This generation is highly digital that we would find ourselves being plugged to the virtual world 24/7. But when is the time to say enough is enough?

There is a rule on every technology piece on earth: never overcharge its battery or soon it would start creating troubles.

This happens to my late Toshiba Portege, and every handphone and smartphone that I have had in the past ten years. I was a lazy gadget owner, still is. I charge my phone and laptop batteries every night and leave them until the next morning. While charging to full usually only takes two to three hours, I give it an extra six hours of overcharge everyday.

You could imagine how fast the battery would leak in the coming months.

And they would never perform optimally anymore.

Instead of being able to live for two solid days, my iPhone now only tolerates half a day.

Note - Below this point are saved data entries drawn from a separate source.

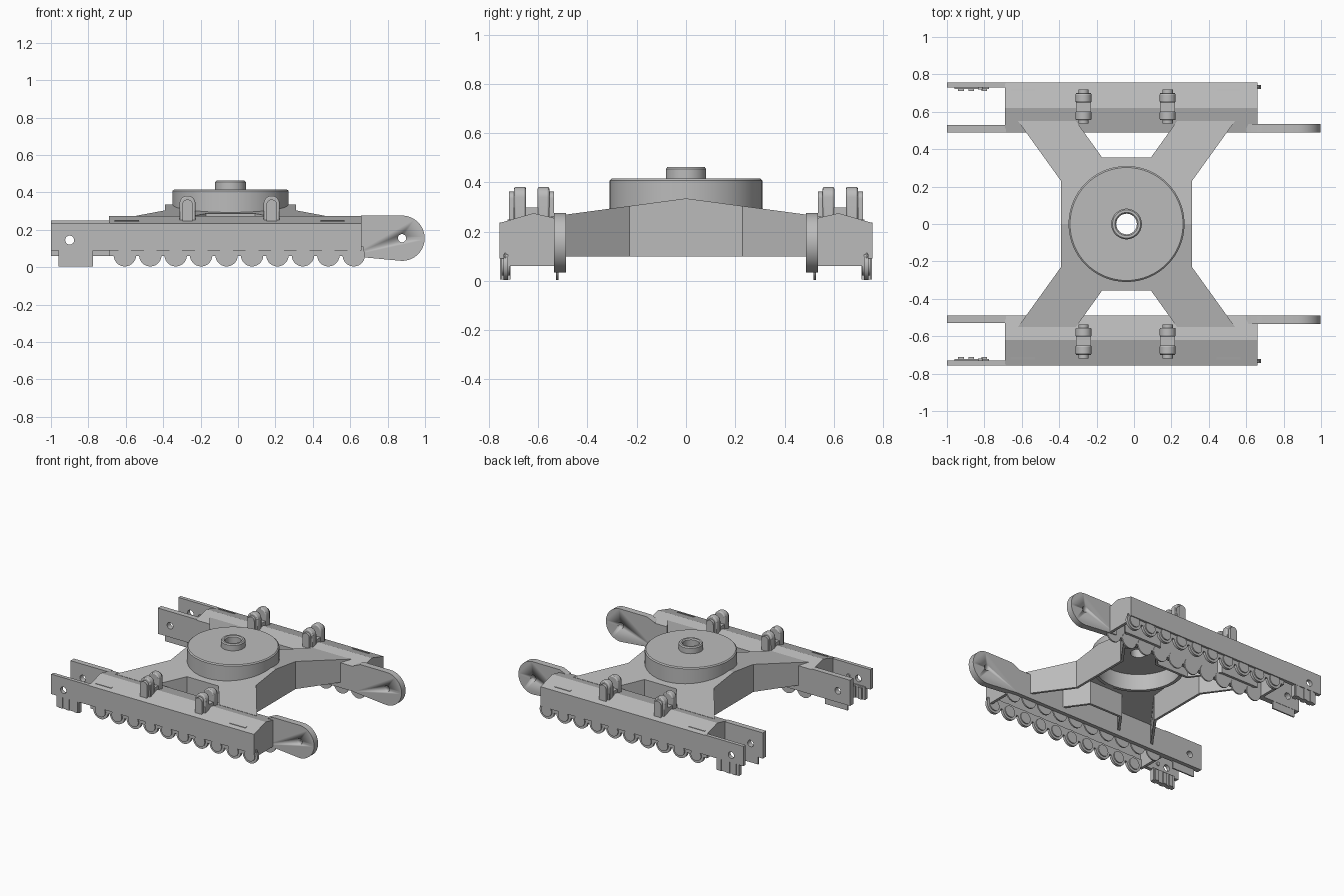
import bpy, bmesh
from math import sin, cos, pi, radians
from mathutils import Matrix

if "Cube" in bpy.data.objects:
    bpy.data.objects.remove(bpy.data.objects["Cube"], do_unlink=True)

grey = bpy.data.materials.new("plain grey")
grey.use_nodes = True
grey.diffuse_color = (0.5, 0.5, 0.5, 1)
grey.node_tree.nodes["Principled BSDF"].inputs["Base Color"].default_value = (0.5, 0.5, 0.5, 1)


def finish(name, bm, smooth=False):
    bmesh.ops.recalc_face_normals(bm, faces=bm.faces)
    mesh = bpy.data.meshes.new(name)
    bm.to_mesh(mesh)
    bm.free()
    ob = bpy.data.objects.new(name, mesh)
    bpy.context.collection.objects.link(ob)
    mesh.materials.append(grey)
    if smooth:
        activate(ob)
        bpy.ops.object.shade_smooth_by_angle(angle=radians(35))
    return ob


def activate(ob):
    bpy.ops.object.select_all(action='DESELECT')
    ob.select_set(True)
    bpy.context.view_layer.objects.active = ob


def prism(name, pts, lo, hi, axis='y', smooth=False):
    """Extrude a 2D outline: (x, z) along y, or (y, z) along x."""
    bm = bmesh.new()
    put = (lambda p, d: (p[0], d, p[1])) if axis == 'y' else (lambda p, d: (d, p[0], p[1]))
    face = bm.faces.new([bm.verts.new(put(p, lo)) for p in pts])
    ext = bmesh.ops.extrude_face_region(bm, geom=[face])
    step = (0, hi - lo, 0) if axis == 'y' else (hi - lo, 0, 0)
    bmesh.ops.translate(bm, vec=step, verts=[v for v in ext["geom"] if isinstance(v, bmesh.types.BMVert)])
    return finish(name, bm, smooth)


def box(name, x, y, z):
    return prism(name, [(x[0], z[0]), (x[1], z[0]), (x[1], z[1]), (x[0], z[1])], *y)


def arc(cx, cz, r, a0, a1, n):
    return [(cx + r * cos(radians(a0 + (a1 - a0) * i / n)),
             cz + r * sin(radians(a0 + (a1 - a0) * i / n))) for i in range(n + 1)]


def disc(name, cx, cz, r, lo, hi, n=28):
    return prism(name, arc(cx, cz, r, 0, 360, n)[:-1], lo, hi, smooth=True)


def cut(ob, cutter):
    mod = ob.modifiers.new("cut", 'BOOLEAN')
    mod.object, mod.operation, mod.solver = cutter, 'DIFFERENCE', 'EXACT'
    activate(ob)
    bpy.ops.object.modifier_apply(modifier=mod.name)
    bpy.data.objects.remove(cutter, do_unlink=True)


def lathe(name, profile, cx, steps=64):
    bm = bmesh.new()
    vs = [bm.verts.new((r, 0, z)) for r, z in profile]
    es = [bm.edges.new((vs[i], vs[(i + 1) % len(vs)])) for i in range(len(vs))]
    bmesh.ops.spin(bm, geom=vs + es, cent=(0, 0, 0), axis=(0, 0, 1), angle=2 * pi, steps=steps)
    bmesh.ops.remove_doubles(bm, verts=bm.verts, dist=1e-4)
    bmesh.ops.translate(bm, vec=(cx, 0, 0), verts=bm.verts)
    return finish(name, bm, True)


# Turret ring with hollow underside and bored hub
CX = -0.04
lathe("turret_ring", [(0.055, 0.455), (0.062, 0.463), (0.075, 0.463), (0.082, 0.455), (0.082, 0.415),
                      (0.302, 0.415), (0.31, 0.408), (0.31, 0.27), (0.285, 0.27), (0.285, 0.39),
                      (0.055, 0.39)], CX)

# X-shaped hull: ridged roof, thin walls, open underneath
half = [(-0.39, 0), (-0.39, 0.23), (-0.62, 0.55), (-0.31, 0.55), (-0.17, 0.355),
        (0.09, 0.355), (0.23, 0.55), (0.54, 0.55), (0.31, 0.23), (0.31, 0)]
bm = bmesh.new()
for s in (1, -1):
    bm.faces.new([bm.verts.new((x, s * y, 0.335 - 0.135 * y)) for x, y in half][::s])
bmesh.ops.remove_doubles(bm, verts=bm.verts, dist=1e-4)
rim = [e for e in bm.edges if e.is_boundary]
walls = bmesh.ops.extrude_edge_only(bm, edges=rim)
for v in walls["geom"]:
    if isinstance(v, bmesh.types.BMVert):
        v.co.z = 0.1
hull = finish("cross_hull", bm)
if max(hull.data.polygons, key=lambda p: abs(p.normal.z)).normal.z < 0:
    hull.data.flip_normals()
shell = hull.modifiers.new("shell", 'SOLIDIFY')
shell.thickness, shell.offset, shell.use_even_offset = 0.018, -1, True
activate(hull)
bpy.ops.object.modifier_apply(modifier="shell")
bm = bmesh.new()
bmesh.ops.create_cone(bm, cap_ends=True, segments=64, radius1=0.29, radius2=0.29, depth=0.3,
                      matrix=Matrix.Translation((CX, 0, 0.35)))
cut(hull, finish("opening_cutter", bm))

FRONT, BACK = 0.66, -0.69
for s, side in ((1, "rear"), (-1, "front")):
    def span(a, b):
        return tuple(sorted((s * a, s * b)))

    # Side beam: ridged channel, open below, closed at the ends
    roof = [(0.757, 0.09), (0.757, 0.235), (0.62, 0.275), (0.49, 0.245), (0.49, 0.06)]
    inner = [(0.525, 0.06), (0.525, 0.23), (0.62, 0.252), (0.73, 0.22), (0.73, 0.09)]
    prism(side + "_beam", [(s * y, z) for y, z in roof + inner], BACK, FRONT, 'x')
    cap = roof[1:4] + [(0.49, 0.06), (0.73, 0.06), (0.73, 0.09), (0.757, 0.09)]
    for tag, a, b in (("fore", FRONT - 0.02, FRONT + 0.001), ("aft", BACK - 0.001, BACK + 0.02)):
        prism(f"{side}_beam_cap_{tag}", [(s * y, z) for y, z in cap], a, b, 'x')

    # Drilled fork plates at the aft end
    for tag, ys, zs in (("outer", (0.73, 0.757), (0.09, 0.237)), ("inner", (0.49, 0.53), (0.06, 0.25))):
        plate = box(f"{side}_fork_{tag}", (-1, BACK + 0.005), span(*ys), zs)
        cut(plate, disc("hole_cutter", -0.9, 0.145, 0.024, -1, 1, 20))
    disc(side + "_fork_pin", -0.82, 0.145, 0.014, *span(0.72, 0.735), n=12)

    # Grooved feet below the fork
    for tag, a, b in (("outer", 0.722, 0.75), ("inner", 0.518, 0.528)):
        box(f"{side}_foot_{tag}", (-0.96, -0.775), span(a, b), (0.005, 0.1))
    for x in (-0.925, -0.87, -0.8):
        box(side + "_foot_rib", (x - 0.015, x + 0.015), span(0.712, 0.756), (0.005, 0.09))

    # Rounded pivot arm at the fore end
    arm = [(0.6, 0.06), (0.68, 0.052)] + arc(0.877, 0.155, 0.121, -98, 90, 28) + [(0.66, 0.276), (0.6, 0.25)]
    pivot = prism(side + "_pivot_arm", arm, *span(0.488, 0.535), smooth=True)
    cut(pivot, disc("hole_cutter", 0.877, 0.155, 0.022, -1, 1, 20))

    # Scalloped roller plates on both lower edges
    box(side + "_roller_strip", (BACK, FRONT), span(0.722, 0.742), (0.06, 0.12))
    for i in range(10):
        x = -0.605 + 0.136 * i
        disc(side + "_roller_outer", x, 0.064, 0.06, *span(0.722, 0.742))
        disc(side + "_roller_boss", x, 0.064, 0.042, *span(0.715, 0.75))
        disc(side + "_roller_inner", x, 0.064, 0.06, *span(0.518, 0.528))
    disc(side + "_end_pin", 0.66, 0.1, 0.014, *span(0.73, 0.738), n=12)

    # Paired lifting lugs on the ridge
    for x in (-0.27, 0.18):
        def arch(r, top):
            return [(x - r, 0.24), (x + r, 0.24)] + arc(x, top - r, r, 0, 180, 14)
        box(side + "_lug_base", (x - 0.04, x + 0.04), span(0.555, 0.7), (0.24, 0.298))
        for a, b, c, d in ((0.555, 0.602, 0.536, 0.56), (0.65, 0.698, 0.695, 0.719)):
            prong = prism(side + "_lug", arch(0.043, 0.382), *span(a, b), smooth=True)
            bev = prong.modifiers.new("soft", 'BEVEL')
            bev.width, bev.segments, bev.limit_method = 0.007, 2, 'ANGLE'
            bev.angle_limit = radians(50)
            prism(side + "_lug_cheek", arch(0.028, 0.362), *span(c, d), smooth=True)

    # Thin strips on the outer roof slope
    for x in (-0.595, 0.505):
        prism(side + "_roof_strip", [(s * 0.71, 0.246), (s * 0.725, 0.242), (s * 0.725, 0.248), (s * 0.71, 0.252)],
              x - 0.065, x + 0.065, 'x')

My MacBook has already started giving me headaches. It has become stubborn, thrown tantrum, and behaved lazily. Sometimes it freezes, runs in slow motion, and plays hard to catch. Because I have over-plugged it for over four years.

And if technology stuffs are dying slowly because of being over-plugged, so does our lives.

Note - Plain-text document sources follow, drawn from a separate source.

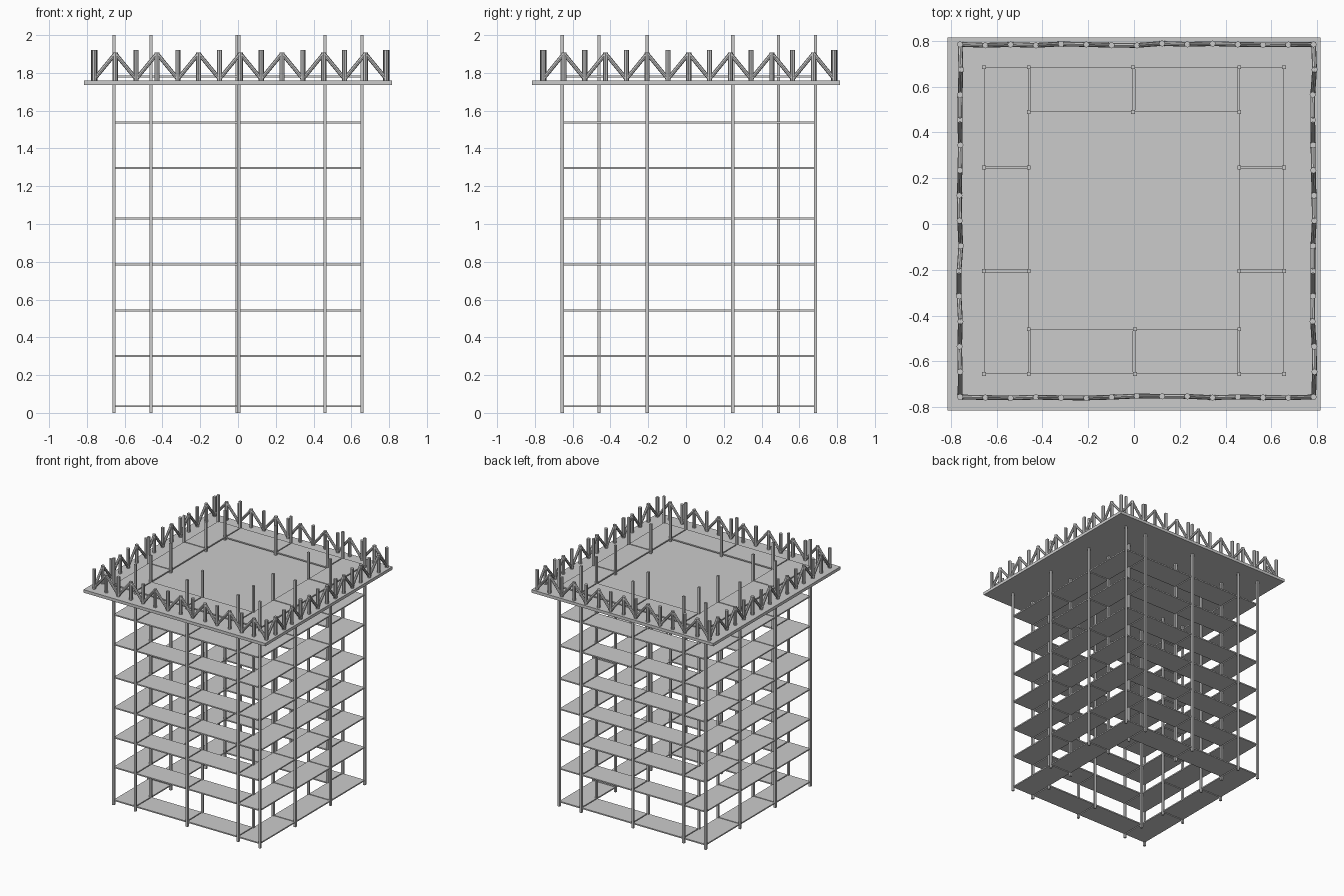
import bpy, bmesh, random
from mathutils import Vector, Matrix

if "Cube" in bpy.data.objects:
    bpy.data.objects.remove(bpy.data.objects["Cube"])

random.seed(4)


def finish(bm, name):
    me = bpy.data.meshes.new(name)
    bm.to_mesh(me)
    bm.free()
    ob = bpy.data.objects.new(name, me)
    bpy.context.collection.objects.link(ob)
    return ob


def box(bm, x0, x1, y0, y1, z0, z1):
    m = Matrix.Translation(((x0 + x1) / 2, (y0 + y1) / 2, (z0 + z1) / 2))
    m = m @ Matrix.Diagonal((x1 - x0, y1 - y0, z1 - z0, 1))
    bmesh.ops.create_cube(bm, size=1, matrix=m)


def rod(bm, a, b, r, sides=8):
    a, b = Vector(a), Vector(b)
    d = b - a
    m = Matrix.Translation((a + b) / 2) @ d.to_track_quat('Z', 'Y').to_matrix().to_4x4()
    bmesh.ops.create_cone(bm, cap_ends=True, segments=sides, radius1=r, radius2=r,
                          depth=d.length, matrix=m)


# Square posts running the full height, outer and inner ring
posts = []
for s in (-1, 1):
    for y in (-0.655, -0.205, 0.247, 0.685):
        posts.append((s * 0.656, y))
    for y in (-0.655, -0.46, -0.205, 0.247, 0.49, 0.685):
        posts.append((s * 0.46, y))
posts += [(0.004, -0.655), (0.004, -0.46), (-0.005, 0.49), (-0.005, 0.685)]
bm = bmesh.new()
h = 0.0085
for x, y in posts:
    box(bm, x - h, x + h, y - h, y + h, 0, 2)
finish(bm, "tower_posts")

# Ring of floor panels on each level, with narrow gaps between panels
bm = bmesh.new()
g = 0.004
for z in (0.035, 0.302, 0.543, 0.785, 1.03, 1.297, 1.538, 1.78):
    z0, z1 = z - 0.005, z + 0.005
    for xa, xb in ((-0.656, -0.46), (0.46, 0.656)):
        for ya, yb in ((-0.655, -0.205), (-0.205, 0.247), (0.247, 0.685)):
            box(bm, xa, xb, ya + g * (ya > -0.6), yb - g * (yb < 0.6), z0, z1)
    for ya, yb in ((-0.655, -0.46), (0.49, 0.685)):
        box(bm, -0.452, -g, ya, yb, z0, z1)
        box(bm, g, 0.452, ya, yb, z0, z1)
finish(bm, "floor_panels")

# Wide top deck
bm = bmesh.new()
box(bm, -0.815, 0.815, -0.815, 0.815, 1.737, 1.761)
finish(bm, "top_deck")

# Railing: alternating uprights and sloping braces along four sides
LO, HI, N = -0.76, 0.785, 14
step = (HI - LO) / N
corners = [(LO, LO + 0.004), (HI, LO + 0.004), (HI, HI), (LO, HI)]
up, brace = bmesh.new(), bmesh.new()
for k in range(4):
    a, b = Vector(corners[k]), Vector(corners[(k + 1) % 4])
    d = (b - a).normalized()
    n = Vector((-d.y, d.x))
    pts = []
    for i in range(N + 1):
        off = 0 if i in (0, N) else random.uniform(-0.005, 0.005)
        pts.append(a.lerp(b, i / N) + n * off)
    for i, p in enumerate(pts):
        if i < N:
            top = 1.92 if i % 2 == 0 else 1.908
            rod(up, (p.x, p.y, 1.75), (p.x, p.y, top), 0.0135)
        if i % 2:
            for q in (pts[i - 1], pts[i + 1]):
                rod(brace, (q.x, q.y, 1.768), (p.x, p.y, 1.902), 0.0105)
for ob in (finish(up, "railing_uprights"), finish(brace, "railing_braces")):
    bpy.context.view_layer.objects.active = ob
    ob.select_set(True)
bpy.ops.object.shade_smooth_by_angle()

I have been over-plugged to the internet for three years now. Ever since I came to uni, I have been plugging myself 16/7, considering I have been sleeping on the other eight.

And what has it turned me into? An anxious person. A distracted fellow. An addict.

Let me explain the terms one by one.

An anxious person

I would check on my phone every 15 minutes, as if I’m afraid to miss every single email, notification, or information.

At first, of course, I did this because I was bored. I had nothing to do, so I checked my phone. Then, I started craving for it. And now, checking all my emails, Facebook notifications, and Tweets would become a 15-minute routine.

What am I anxious for? There would be no urgent email or important notifications – nothing that I could not wait to read for another hour, or even half a day. If something is urgent, people would not email me or write on my Facebook wall, they would call me.

But sometimes, the urge to check emails and browsing the net would become so great that I would become very anxious for not checking them. Such a shame.

A distracted fellow

I was reading an e-book on my iPad the other day and I was able to read 76 per cent of it (about two hours of reading) without having the urge to check the net. But soon after a friend sent me a chat on what’sapp, everything crumbled. What I intended to be a ten-second break morphed into a five-minute one.

I replied messages, checked emails, checked Facebook, Twitter, and my blog analytics. Then, I scanned through the last 24 per cent of the e-book, wanting to finish it as soon as possible so that I could surf the net at ease.

I was distracted, and I felt helpless. I was sad. Sad because I couldn’t fight the urge of checking the internet. Sad because I didn’t even want to fight it.

An addict

You might not want to label yourself this, and I don’t want to as well. But sometimes, I ask myself, do I behave like an addict? I check my iPhone every morning after I open my eyes. I check my iPhone every night before I close my eyes. I check my iPhone during lecture. I check Facebook while writing. I check emails while reading.

Even when 90 per cent of all those checkings have nothing new to bring to the table.

To be plugged, but not over-plugged

In his podcast, Michael Hyatt talked about what the internet is doing to our brain and what we can do about it. He said that while the internet has brought the best out of people, it has also brought the worst. The key is to moderate your consumption.

We need the internet, that’s no question. But we don’t need it every waking second. We don’t need it every 15 minutes. We don’t even need it every hour.

The question you need to ask yourself is: Is my time on the internet killing everything else in my life? Is it killing my real relationship with my friends, family, or partner? Is it killing my health?

Sometimes I feel it in my bones. When you have been over-plugged, you will know. Like a leaking battery, something in your life would start leaking too. I don’t know if it’s your job, productivity, relationship, health, or creativity. But if something’s leaking and you do nothing about it, it would start leaking even more. And more. Until it consumed you.

I have been cutting my time on the internet lately. And you know what? One Wednesday I had five hours of free time that I literally did not know what to do with it. So I read a novel, finished it, wrote another article, edited it, and slept. I suddenly realised that I have been spending my time on the wrong things.

Plug yourself to the internet wisely. You don’t need to be plugged 16 hours a day. Three years ago I was plugged a quarter of the time. And I survived.

What is your internet consumption looks like? Are you being over-plugged as well?